Research into history is never a straight forward endeavor. No, research seems to follow a path more akin to a tangled, messy pile that you pick up in the morning after the cats have gotten into a bag of yarn! A document is found here, it leads to and touches another document. The second document probably isn’t of the same time frame, or on the same topic as the first document. And so on until … ah-ha!
While digging into a box of records from the 1820’s and 1830’s, there came to light a historical treasure. An 18th century pay record directly connected to Plantation Number 4 during the time of King George’s War.

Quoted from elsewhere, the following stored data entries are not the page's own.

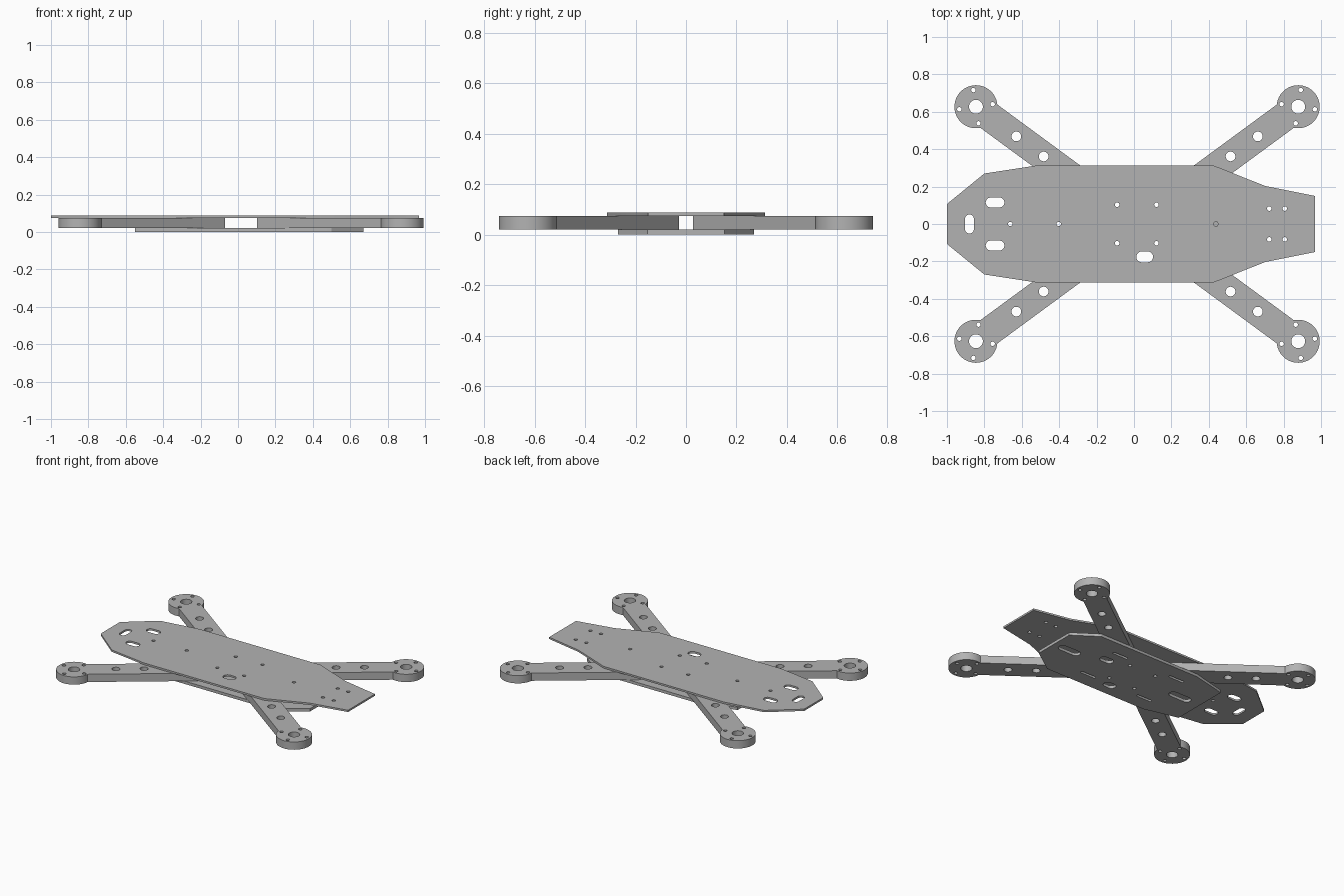
import bpy, bmesh
from math import sin, cos, pi, atan2, asin, hypot

cube = bpy.data.objects.get("Cube")
if cube:
    bpy.data.objects.remove(cube)

grey = bpy.data.materials.new("plain grey")
grey.use_nodes = True
colour = (0.45, 0.45, 0.45, 1)
grey.diffuse_color = colour
grey.node_tree.nodes["Principled BSDF"].inputs["Base Color"].default_value = colour


def arc(x, y, r, a0, a1, n):
    return [(x + r * cos(a0 + (a1 - a0) * i / n), y + r * sin(a0 + (a1 - a0) * i / n))
            for i in range(n + 1)]


def hole(x, y, r, n=24):
    return arc(x, y, r, 0, 2 * pi, n)[:-1]


def slot(x, y, length, width, upright=False):
    r, half = width / 2, (length - width) / 2
    pts = arc(half, 0, r, -pi / 2, pi / 2, 10) + arc(-half, 0, r, pi / 2, 1.5 * pi, 10)
    return [(x - v, y + u) if upright else (x + u, y + v) for u, v in pts]


def mirrored(half):
    return half + [(x, -y) for x, y in reversed(half)]


def sheet(name, loops, z0, z1):
    """Flat part: the first loop is the outline, the others are openings."""
    curve = bpy.data.curves.new(name, 'CURVE')
    curve.dimensions = '2D'
    curve.fill_mode = 'BOTH'
    curve.extrude = (z1 - z0) / 2
    for pts in loops:
        s = curve.splines.new('POLY')
        s.points.add(len(pts) - 1)
        for p, (x, y) in zip(s.points, pts):
            p.co = (x, y, 0, 1)
        s.use_cyclic_u = True
    obj = bpy.data.objects.new(name, curve)
    bpy.context.collection.objects.link(obj)
    obj.location.z = (z0 + z1) / 2
    bpy.ops.object.select_all(action='DESELECT')
    obj.select_set(True)
    bpy.context.view_layer.objects.active = obj
    bpy.ops.object.convert(target='MESH')
    obj = bpy.context.object
    bm = bmesh.new()
    bm.from_mesh(obj.data)
    bmesh.ops.remove_doubles(bm, verts=bm.verts, dist=1e-5)
    bmesh.ops.recalc_face_normals(bm, faces=bm.faces)
    bm.to_mesh(obj.data)
    bm.free()
    obj.data.materials.clear()
    obj.data.materials.append(grey)
    bpy.ops.object.shade_smooth_by_angle(angle=0.5)


stack_holes = [hole(x, y, 0.012, 16) for x in (-0.09, 0.12) for y in (-0.103, 0.103)]
cable_slot = slot(0.057, -0.176, 0.09, 0.058)

# Top plate
outline = mirrored([(-1, 0.107), (-0.8, 0.27), (-0.52, 0.313),
                    (0.425, 0.313), (0.702, 0.203), (0.967, 0.15)])
openings = [cable_slot, slot(-0.88, 0, 0.102, 0.048, True)] + stack_holes
openings += [slot(-0.743, s * 0.115, 0.1, 0.053) for s in (-1, 1)]
openings += [hole(x, 0, 0.012, 16) for x in (-0.662, -0.402, 0.438)]
openings += [hole(x, s * 0.082, 0.012, 16) for x in (0.723, 0.806) for s in (-1, 1)]
sheet("top_plate", [outline] + openings, 0.075, 0.088)

# Bottom plate
outline = mirrored([(-0.55, 0.21), (-0.3, 0.27), (0.5, 0.27), (0.67, 0.152)])
openings = [cable_slot] + stack_holes
openings += [slot(x, 0, 0.17, 0.06) for x in (-0.385, 0.541)]
openings += [slot(0.28, 0.06, 0.1, 0.058)]
openings += [slot(x, s * 0.16, 0.12, 0.018) for x in (-0.22, 0.25) for s in (-1, 1)]
sheet("bottom_plate", [outline] + openings, 0, 0.02)

# Four arms, each drawn along its own axis from the motor mount to the inner end
mid, hub_x, hub_y, end_x, end_y = 0.0165, -0.8615, 0.627, -0.1305, 0.09
length = hypot(end_x - hub_x, end_y - hub_y)
turn = atan2(end_y - hub_y, end_x - hub_x)
radius, half_width = 0.115, 0.077
join = asin(half_width / radius)
arm = [arc(0, 0, radius, join, 2 * pi - join, 48) + [(length, -half_width), (length, half_width)],
       hole(0, 0, 0.037, 32), hole(0.268, 0, 0.026), hole(0.449, 0, 0.026)]
arm += [hole(0.09 * cos(a), 0.09 * sin(a), 0.012, 16)
        for a in (pi / 4 + k * pi / 2 for k in range(4))]


def place(loop, sx, sy):
    return [(mid + sx * (hub_x + u * cos(turn) - v * sin(turn)),
             sy * (hub_y + u * sin(turn) + v * cos(turn))) for u, v in loop]


for sx, side in ((1, "right"), (-1, "left")):
    for sy, end in ((1, "back"), (-1, "front")):
        sheet(f"{end}_{side}_arm", [place(l, sx, sy) for l in arm], 0.02, 0.075)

King George’s War (1744-1748), also known as the Third Intercolonial War, was the name given to the North American portion of the War of Austrian Succession (1740-1748).
Usually the museum would have a copy of such a record for perusal within Stevens House. However, like the days of George’s War, we are living in unbalanced times (“stay safe/stay home”…), therefore we thought we would share some of this fabulous document.
The document begins “From Massachusetts to Phineas Stevens & Men … [as voted by]… the Great and General Court,” and is laid out as a list similar to one which might be done today within a spreadsheet: first name; last name; length of service; pay in Pounds, Shillings, and Pence.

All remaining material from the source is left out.